Blog Post from Dan Schwartz

Minds, Hearts, and Hands

A key aspect of a meaningful school educational experience is the commitment to engaging a student’s mind, heart, and hands. In paying conscious attention to the cognitive, affective, and kinesthetic areas of child development, we help our students grow into well-rounded human beings. 
I want to explore how and why we attend to developing the affective arena – engaging a child’s heart.  We are keenly aware that teaching students about social-emotional skills and awareness is important in our school community. In our classrooms we help students understand that they should take care of themselves, take care of each other, and take care of our school. In creating such a community, we learn that our actions and words are interconnected, that what we do and say matters. In acknowledging the importance of social-emotional learning (SEL), the Illinois State Board of Education requires that schools follow SEL standards. These standards are designed to help:
“…children develop awareness and management of their emotions, set and achieve important personal and academic goals, use social-awareness and interpersonal skills to establish and maintain positive relationships, and demonstrate decision making and responsible behaviors to achieve school and life success.”[i] 
An important report by the Collaborative for Academic, Social, and Emotional Learning considers the impact of SEL in schools. The report analyzes data from approximately 325,000 students across the country. In brief, the authors found that SEL programs improved students’ social-emotional skills, attitudes about self and others, connection to school, positive social behavior, and academic performance; they also reduced students’ conduct problems and emotional distress.” In addition, the report found that SEL programming improved students’ academic performance by 11 to 17 percentile points across all of the studies reviewed.[ii] It is clear that SEL benefits both students and the school community.
A progressive school’s experiential approach values a student’s mind, heart, and hands. Each have value and together help develop critical thinkers, courageous citizens, and compassionate friends. From time to time a parent will ask why we take time away from the study of academics to talk about “fluffy” SEL material.

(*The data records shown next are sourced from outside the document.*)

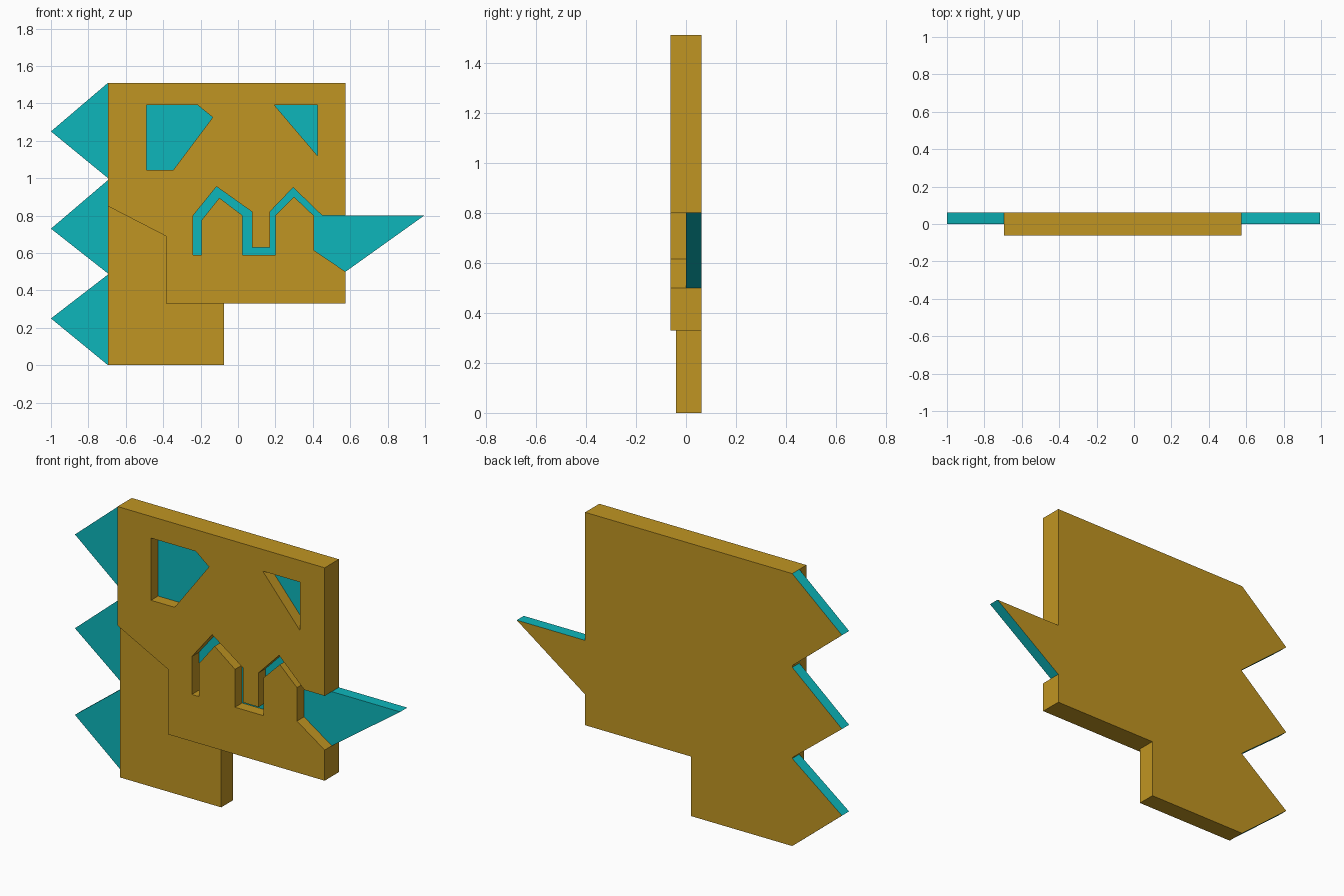
import bpy
import bmesh
from mathutils import Vector
from mathutils.geometry import tessellate_polygon

default_cube = bpy.data.objects.get("Cube")
if default_cube:
    bpy.data.objects.remove(default_cube, do_unlink=True)


def make_material(name, rgb):
    color = (*rgb, 1.0)
    mat = bpy.data.materials.new(name)
    mat.use_nodes = True
    mat.diffuse_color = color
    mat.node_tree.nodes["Principled BSDF"].inputs["Base Color"].default_value = color
    return mat


gold = make_material("gold", (0.53, 0.3, 0.016))
teal = make_material("teal", (0.004, 0.47, 0.5))


def make_slab(name, loops, front, back, pick_material=None):
    """Extrude an x-z outline (first loop) with holes (other loops) along y."""
    bm = bmesh.new()
    points = [p for loop in loops for p in loop]
    near = [bm.verts.new((x, front, z)) for x, z in points]
    far = [bm.verts.new((x, back, z)) for x, z in points]
    # Front and back caps
    for tri in tessellate_polygon([[Vector((x, z, 0)) for x, z in loop] for loop in loops]):
        bm.faces.new([near[i] for i in tri])
        bm.faces.new([far[i] for i in reversed(tri)])
    # Walls around the outline and the holes
    start = 0
    for loop in loops:
        count = len(loop)
        for i in range(count):
            a, b = start + i, start + (i + 1) % count
            bm.faces.new((near[a], near[b], far[b], far[a]))
        start += count
    bmesh.ops.recalc_face_normals(bm, faces=bm.faces)
    bm.normal_update()
    if pick_material:
        for face in bm.faces:
            face.material_index = pick_material(face)
    mesh = bpy.data.meshes.new(name)
    bm.to_mesh(mesh)
    bm.free()
    mesh.materials.append(gold)
    mesh.materials.append(teal)
    obj = bpy.data.objects.new(name, mesh)
    bpy.context.collection.objects.link(obj)
    return obj


LEFT, RIGHT, TOP, JAW = -0.695, 0.575, 1.51, 0.33
NECK, DEPTH = -0.075, 0.062

# Back plate: body silhouette with three crest spikes and the pointed tongue
crest = []
for low, tip, high in ((0, 0.25, 0.485), (0.49, 0.73, 0.99), (1.0, 1.25, TOP)):
    crest += [(LEFT, low), (-1, tip), (LEFT, high)]
silhouette = crest + [(RIGHT, TOP), (RIGHT, 0.8), (0.995, 0.8), (RIGHT, 0.5),
                      (RIGHT, JAW), (NECK, JAW), (NECK, 0)]


def plate_material(face):
    # Gold back and body edges, teal front and spike edges
    if face.normal.y > 0.5:
        return 0
    if face.normal.y < -0.5:
        return 1
    x = face.calc_center_median().x
    return int(x < LEFT - 0.05 or x > RIGHT + 0.05)


make_slab("back_plate", [silhouette], 0, DEPTH, plate_material)

# Head front: outline with an open toothed mouth, and two eye holes
mouth = [
    (RIGHT, 0.8), (0.45, 0.8), (0.295, 0.95), (0.17, 0.82), (0.17, 0.63),
    (0.075, 0.63), (0.075, 0.82), (-0.115, 0.955), (-0.24, 0.8), (-0.24, 0.59),
    (-0.195, 0.59), (-0.195, 0.775), (-0.1, 0.895), (0.025, 0.8), (0.025, 0.59),
    (0.2, 0.59), (0.2, 0.8), (0.3, 0.9), (0.405, 0.8), (0.405, 0.615), (RIGHT, 0.5),
]
head = [(LEFT, TOP), (RIGHT, TOP)] + mouth + [
    (RIGHT, JAW), (-0.385, JAW), (-0.385, 0.69), (LEFT, 0.85)]
right_eye = [(-0.49, 1.39), (-0.215, 1.39), (-0.135, 1.325), (-0.345, 1.045), (-0.49, 1.045)]
left_eye = [(0.195, 1.39), (0.425, 1.39), (0.425, 1.12)]
make_slab("head_front", [head, right_eye, left_eye], -DEPTH, 0)

# Neck front: slightly recessed behind the jaw
neck = [(LEFT, 0), (NECK, 0), (NECK, JAW), (-0.385, JAW), (-0.385, 0.69), (LEFT, 0.85)]
make_slab("neck_front", [neck], -0.04, 0)
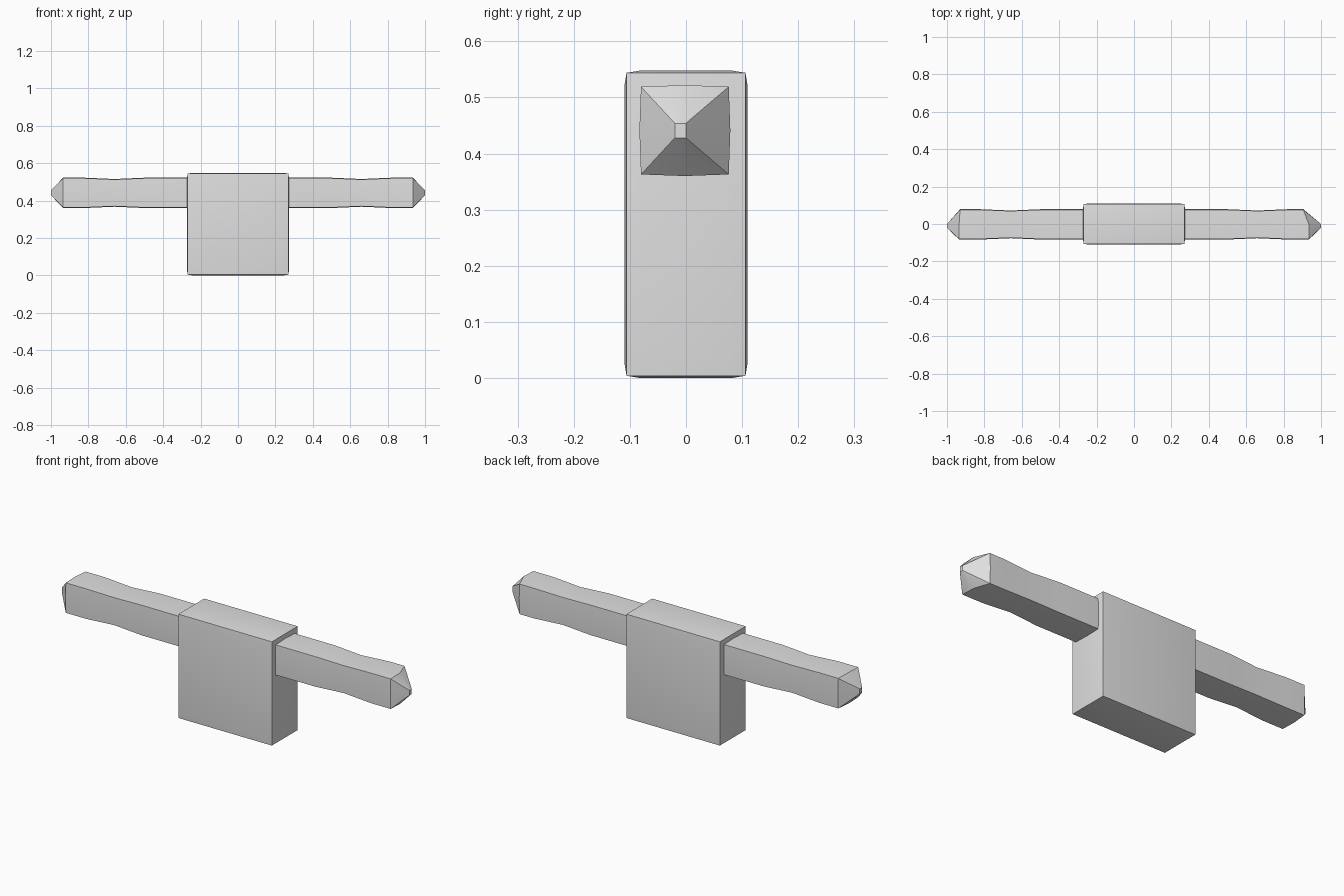
import bpy, bmesh

if "Cube" in bpy.data.objects:
    bpy.data.objects.remove(bpy.data.objects["Cube"])

grey = bpy.data.materials.new("light_grey")
grey.diffuse_color = (0.75, 0.75, 0.75, 1)
grey.use_nodes = True
grey.node_tree.nodes["Principled BSDF"].inputs["Base Color"].default_value = grey.diffuse_color


def finish(bm, name):
    bmesh.ops.recalc_face_normals(bm, faces=bm.faces)
    mesh = bpy.data.meshes.new(name)
    bm.to_mesh(mesh)
    bm.free()
    mesh.materials.append(grey)
    obj = bpy.data.objects.new(name, mesh)
    bpy.context.collection.objects.link(obj)
    bpy.ops.object.select_all(action='DESELECT')
    obj.select_set(True)
    bpy.context.view_layer.objects.active = obj
    bpy.ops.object.shade_smooth_by_angle(angle=0.6)
    return obj


# Central block: a box with a slightly raised pillow panel on each side
bm = bmesh.new()
bmesh.ops.create_cube(bm, size=1)
for v in bm.verts:
    v.co = (v.co.x * 0.538, v.co.y * 0.212, v.co.z * 0.54 + 0.274)
bmesh.ops.inset_individual(bm, faces=bm.faces[:], thickness=0.035, depth=0.004)
finish(bm, "central_block")

# Bar sections: distance along x, half size, extra x of the back corners
STATIONS = [(0.26, 0.081, 0), (0.50, 0.081, 0), (0.66, 0.074, 0),
            (0.82, 0.081, 0), (0.925, 0.081, 0)]
RING = [(-1, -1), (0, -1), (1, -1), (1, 0), (1, 1), (0, 1), (-1, 1), (-1, 0)]
CY, CZ = -0.002, 0.441


def bar(side, name, back_shift):
    bm = bmesh.new()
    rings = []
    for i, (x, half, _) in enumerate(STATIONS):
        last = i == len(STATIONS) - 1
        ring = []
        for a, b in RING:
            # corners are pulled in a little so each side bulges
            k = half * (0.965 if a and b else 1)
            dx = 0
            if last:
                dx = back_shift if a > 0 else 0.01
            ring.append(bm.verts.new((side * (x + dx), CY + a * k, CZ + b * k)))
        rings.append(ring)
    # small blunt tip
    rings.append([bm.verts.new((side, CY - 0.008 + a * 0.01, CZ + b * 0.013))
                  for a, b in RING])
    for r0, r1 in zip(rings, rings[1:]):
        for j in range(8):
            k = (j + 1) % 8
            bm.faces.new((r0[j], r0[k], r1[k], r1[j]))
    bm.faces.new(rings[0])
    bm.faces.new(rings[-1])
    finish(bm, name)


# Two side bars with pointed ends
bar(1, "right_bar", -0.02)
bar(-1, "left_bar", 0.005)
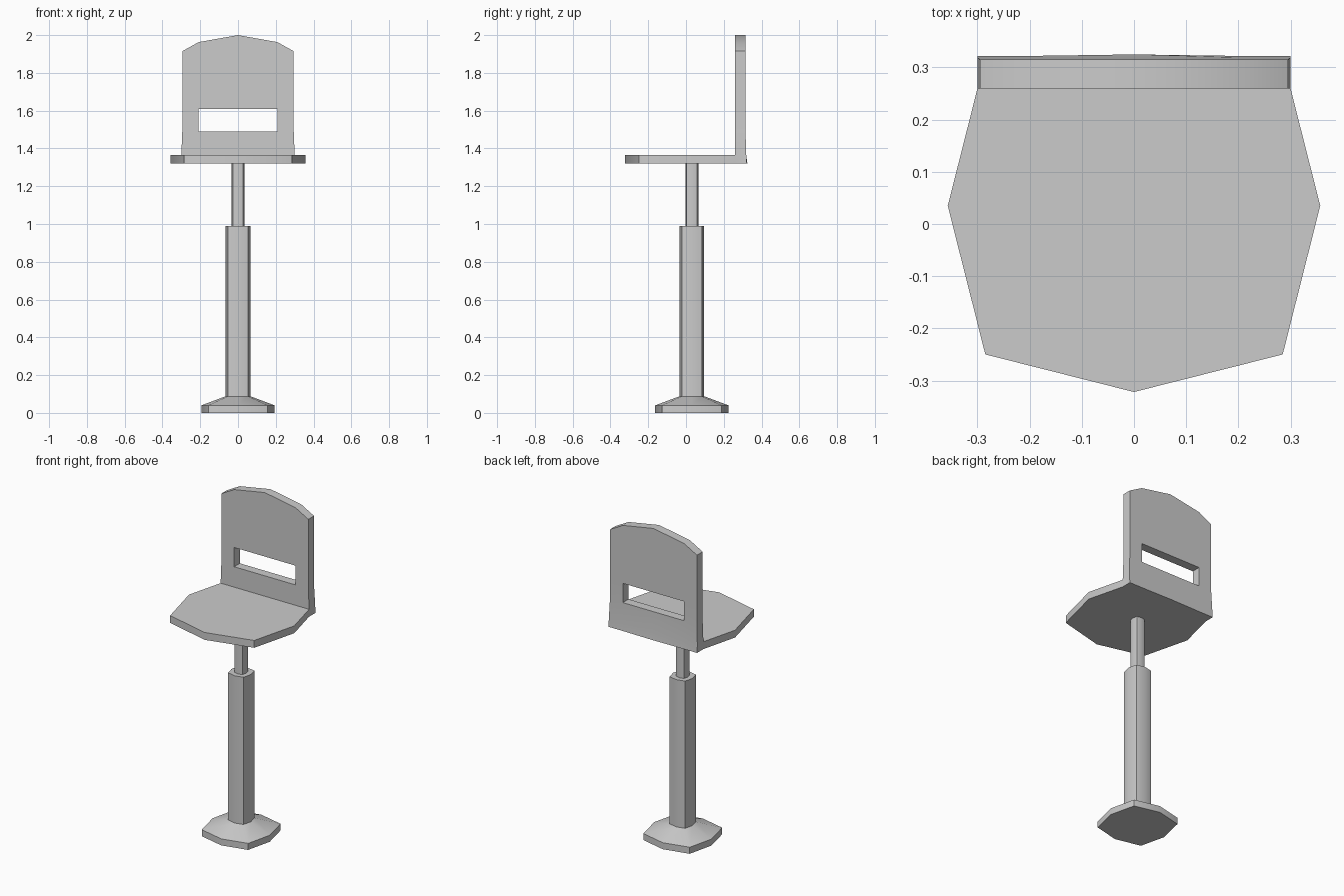
import bpy, bmesh, math

if "Cube" in bpy.data.objects:
    bpy.data.objects.remove(bpy.data.objects["Cube"])


def make_object(name, faces):
    """Build a welded mesh from faces given as lists of coordinates."""
    bm = bmesh.new()
    for f in faces:
        bm.faces.new([bm.verts.new(p) for p in f])
    bmesh.ops.remove_doubles(bm, verts=bm.verts[:], dist=1e-4)
    bmesh.ops.recalc_face_normals(bm, faces=bm.faces[:])
    mesh = bpy.data.meshes.new(name)
    bm.to_mesh(mesh)
    bm.free()
    ob = bpy.data.objects.new(name, mesh)
    bpy.context.collection.objects.link(ob)
    bpy.ops.object.select_all(action='DESELECT')
    ob.select_set(True)
    bpy.context.view_layer.objects.active = ob
    bpy.ops.object.shade_smooth_by_angle(angle=math.radians(35))
    return ob


def ring(r, z, cy=0.031):
    """Eight-sided rounded square."""
    k = 0.81 * r
    return [(x, y + cy, z) for x, y in
            [(r, 0), (k, k), (0, r), (-k, k), (-r, 0), (-k, -k), (0, -r), (k, -k)]]


def band(a, b, closed=True):
    n = len(a)
    return [[a[i], a[(i + 1) % n], b[(i + 1) % n], b[i]]
            for i in range(n if closed else n - 1)]


# Pedestal: flared foot, thick column and thin pole
rings = [ring(r, z) for r, z in
         [(0.194, 0), (0.194, 0.04), (0.065, 0.088), (0.065, 0.99), (0.034, 0.99), (0.034, 1.325)]]
faces = [rings[0], rings[-1]]
for lower, upper in zip(rings, rings[1:]):
    faces += band(lower, upper)
make_object("pedestal", faces)

# Backrest grid: columns across x, rows up z
Z0, Z1, YF = 1.32, 1.365, 0.26
COLS = [-0.295, -0.208, 0, 0.208, 0.295]
TOP = [1.915, 1.963, 2.0, 1.963, 1.915]
rows = [[Z0] * 5, [Z1] * 5, [1.49] * 5, [1.608] * 5, TOP]
back_y = [0.322, 0.319, 0.315, 0.315, 0.315]


def grid_point(r, c, back):
    x = COLS[c] * (1.017 if r < 2 and c in (0, 4) else 1)
    y = back_y[r] + (0.003 if r == 0 and c == 2 else 0) if back else YF
    return (x, y, rows[r][c])


cells = {(r, c) for r in range(4) for c in range(4) if not (r == 2 and c in (1, 2))}
faces = []
for r, c in cells:
    corners = [(r, c), (r, c + 1), (r + 1, c + 1), (r + 1, c)]
    neighbours = [(r - 1, c), (r, c + 1), (r + 1, c), (r, c - 1)]
    faces.append([grid_point(*p, True) for p in corners])
    if r > 0:
        faces.append([grid_point(*p, False) for p in corners])
    for i, nb in enumerate(neighbours):
        if nb not in cells:
            p, q = corners[i], corners[(i + 1) % 4]
            faces.append([grid_point(*p, False), grid_point(*q, False),
                          grid_point(*q, True), grid_point(*p, True)])

# Seat plate joined to the foot of the backrest
front = [(-0.357, 0.035), (-0.285, -0.25), (0, -0.322), (0.285, -0.25), (0.357, 0.035)]
plates = []
for r, z in ((0, Z0), (1, Z1)):
    joint = [grid_point(r, c, False) for c in range(5)]
    edge = [joint[0]] + [(x, y, z) for x, y in front] + [joint[4]]
    plates.append(edge)
    faces.append(edge + joint[3:0:-1])
faces += band(*plates, closed=False)
make_object("seat_and_backrest", faces)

It is clear from our own experiences and the research and standards from CASEL and the ISBE that paying attention to SEL helps both the academic and affective aspects of an individual’s growth and shapes the nature of our school community.
A number of years ago, in a previous school, an eighth grader spoke at graduation about our school community following the Columbine shootings. He said that while he understood the need for metal detectors, security guards, and other actions taken by many schools, he most appreciated what a caring school offered its students. In those schools, he said, we arm our hearts, creating a community in which we know about and are known by each other, care about each other, and trust each other.  Through creating classroom constitutions, conflict resolution strategies, lessons about up-standers, and open and deep discussions about the world around them, our students learn to act with compassion. They build strong relationships and caring classrooms, which are the foundation of our school.
Centuries ago, Confucius had the following to say about the power of education:
If your plan is for one year, plant rice
If your plan is for ten years, plant trees
If your plan is for a hundred years, educate children.
Let us educate them well.